"This has more history than any other building in this town," said Gayle Snyder, chairwoman of the Historic District Commission. "It's really the cornerstone of Laurel. So much of the town's history revolves around it."
Snyder is a fourth generation Laurel resident and said her mother, Juanita Wellford, worked there for about 22 years, when it served as City Hall.
Harrison-Beard was slated for demolition yesterday morning, according to Laurel City Police spokesman Jim Collins, but worries that a decision to tear it down was being made too quickly kept it standing for at least one more day.
"As long as everyone believes that they truly did explore all other options, we'll just have to let it go," said Marlene Frazier, president of the Laurel Historical Society.
Harrison-Beard has housed everything from a department store to the police and fire departments. The Laurel Regional Hospital Auxiliary has run a thrift shop in the building for nine years.
Mayor Frank P. Casula and the City Council will make the final decision on the building's fate, Collins said. Casula was out of his office yesterday on personal business, his assistant said.
In Laurel, the tornado left no one seriously injured. But the storm claimed the lives of two University of Maryland students, Colleen and Erin Marlatt, and left one person in serious condition at Prince George's Hospital Center.
For now, yellow police tape blocks sad-eyed residents from getting too close to the deteriorated building. Many snap pictures of it, and tell stories that seem to all begin with, "I remember when."
Its signature red bricks lay in different sized piles around it. A few people sneaked across police lines to grab a brick as a memento. Broken ceiling beams and chunks of destroyed wall are visible through the shattered windows facing Ninth Street.
Yesterday afternoon, city workers carefully unwove the building's roof from a tangle of cables across the street, where the tornado had deposited it Monday night.
John Robinson, who has lived down the street from the building for all his 52 years, has seen firsthand a large chunk of the building's history. "I just can't imagine it not being there," he said.
When Robinson was a child of maybe 4 or 5, he estimates, he would marvel at the fire engine parked in its garage.

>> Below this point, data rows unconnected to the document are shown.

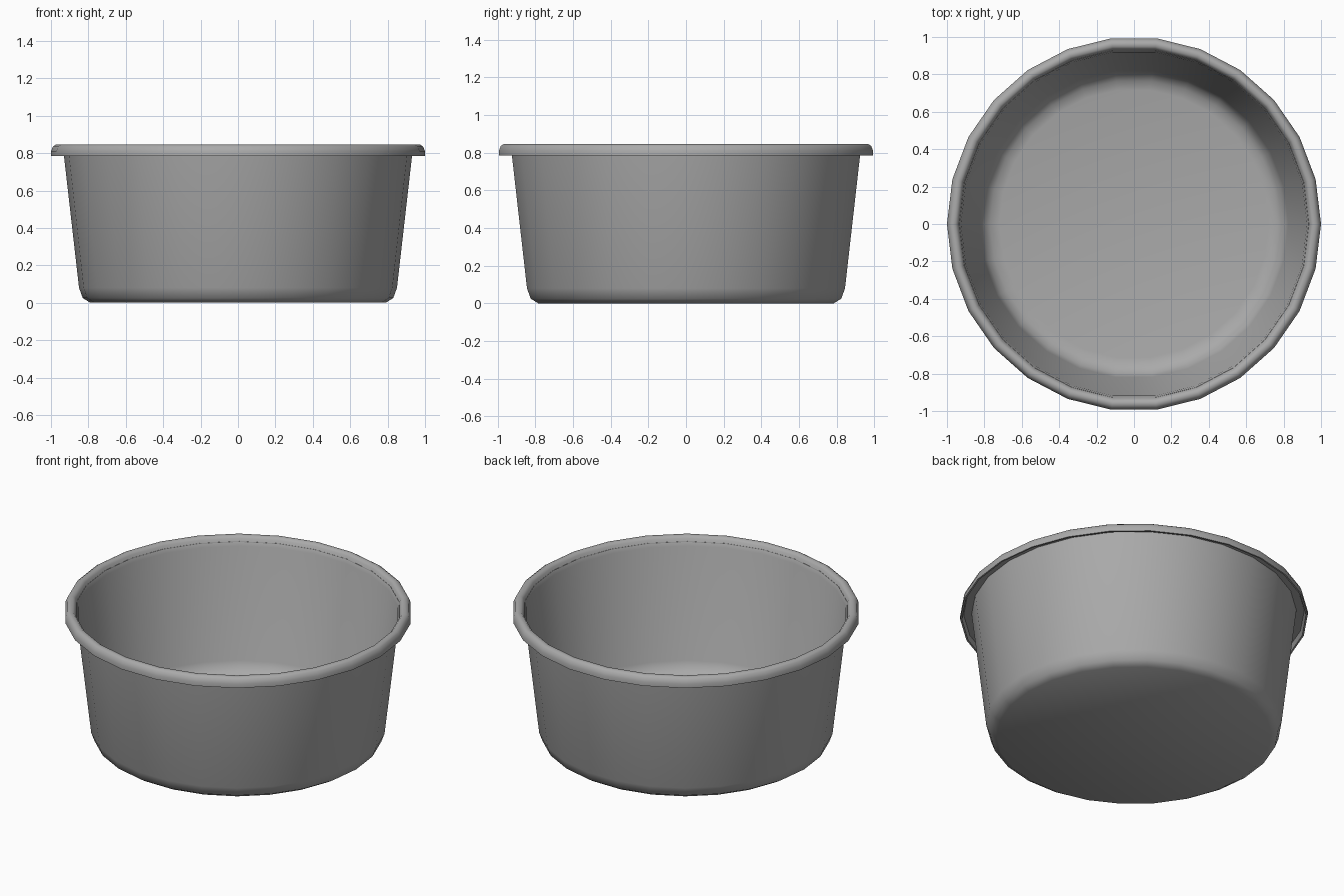
import bpy
import bmesh
import math

cube = bpy.data.objects.get("Cube")
if cube:
    bpy.data.objects.remove(cube, do_unlink=True)

SIDES = 26

# Grey moulded plastic
grey = bpy.data.materials.new("grey plastic")
grey.use_nodes = True
colour = (0.4, 0.4, 0.4, 1)
grey.diffuse_color = colour
grey.node_tree.nodes["Principled BSDF"].inputs["Base Color"].default_value = colour


def lathe(name, profile):
    """Spin a (radius, height) profile around z; radius 0 caps the end."""
    bm = bmesh.new()
    rings = []
    for r, z in profile:
        ring = []
        for i in range(SIDES):
            a = 2 * math.pi * i / SIDES
            ring.append(bm.verts.new((r * math.cos(a), r * math.sin(a), z)))
        rings.append(ring)
    for low, high in zip(rings, rings[1:]):
        for i in range(SIDES):
            j = (i + 1) % SIDES
            bm.faces.new((low[i], low[j], high[j], high[i]))
    # Underside and inner floor
    bm.faces.new(list(reversed(rings[0])))
    bm.faces.new(rings[-1])
    mesh = bpy.data.meshes.new(name)
    bm.to_mesh(mesh)
    bm.free()
    mesh.materials.append(grey)
    obj = bpy.data.objects.new(name, mesh)
    bpy.context.collection.objects.link(obj)
    bpy.ops.object.select_all(action="DESELECT")
    obj.select_set(True)
    bpy.context.view_layer.objects.active = obj
    bpy.ops.object.shade_smooth_by_angle(angle=math.radians(50))
    return obj


# Outer wall, from the rounded foot up to the rim
outer = [(0.79, 0), (0.83, 0.025), (0.85, 0.08), (0.934, 0.815)]
# Downturned rim, hollow underneath
rim = [(0.98, 0.815), (0.99, 0.785), (1.0, 0.785), (1.0, 0.81),
       (0.99, 0.835), (0.975, 0.845), (0.955, 0.845), (0.942, 0.832)]
# Inner wall, curving into the floor
inner = [(0.925, 0.79), (0.825, 0.11), (0.805, 0.07), (0.77, 0.04), (0.72, 0.03)]

lathe("tub", outer + rim + inner)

Robinson recalled that the old fire station was one of the first places in Laurel to have a television set, making it a gathering place for the whole town.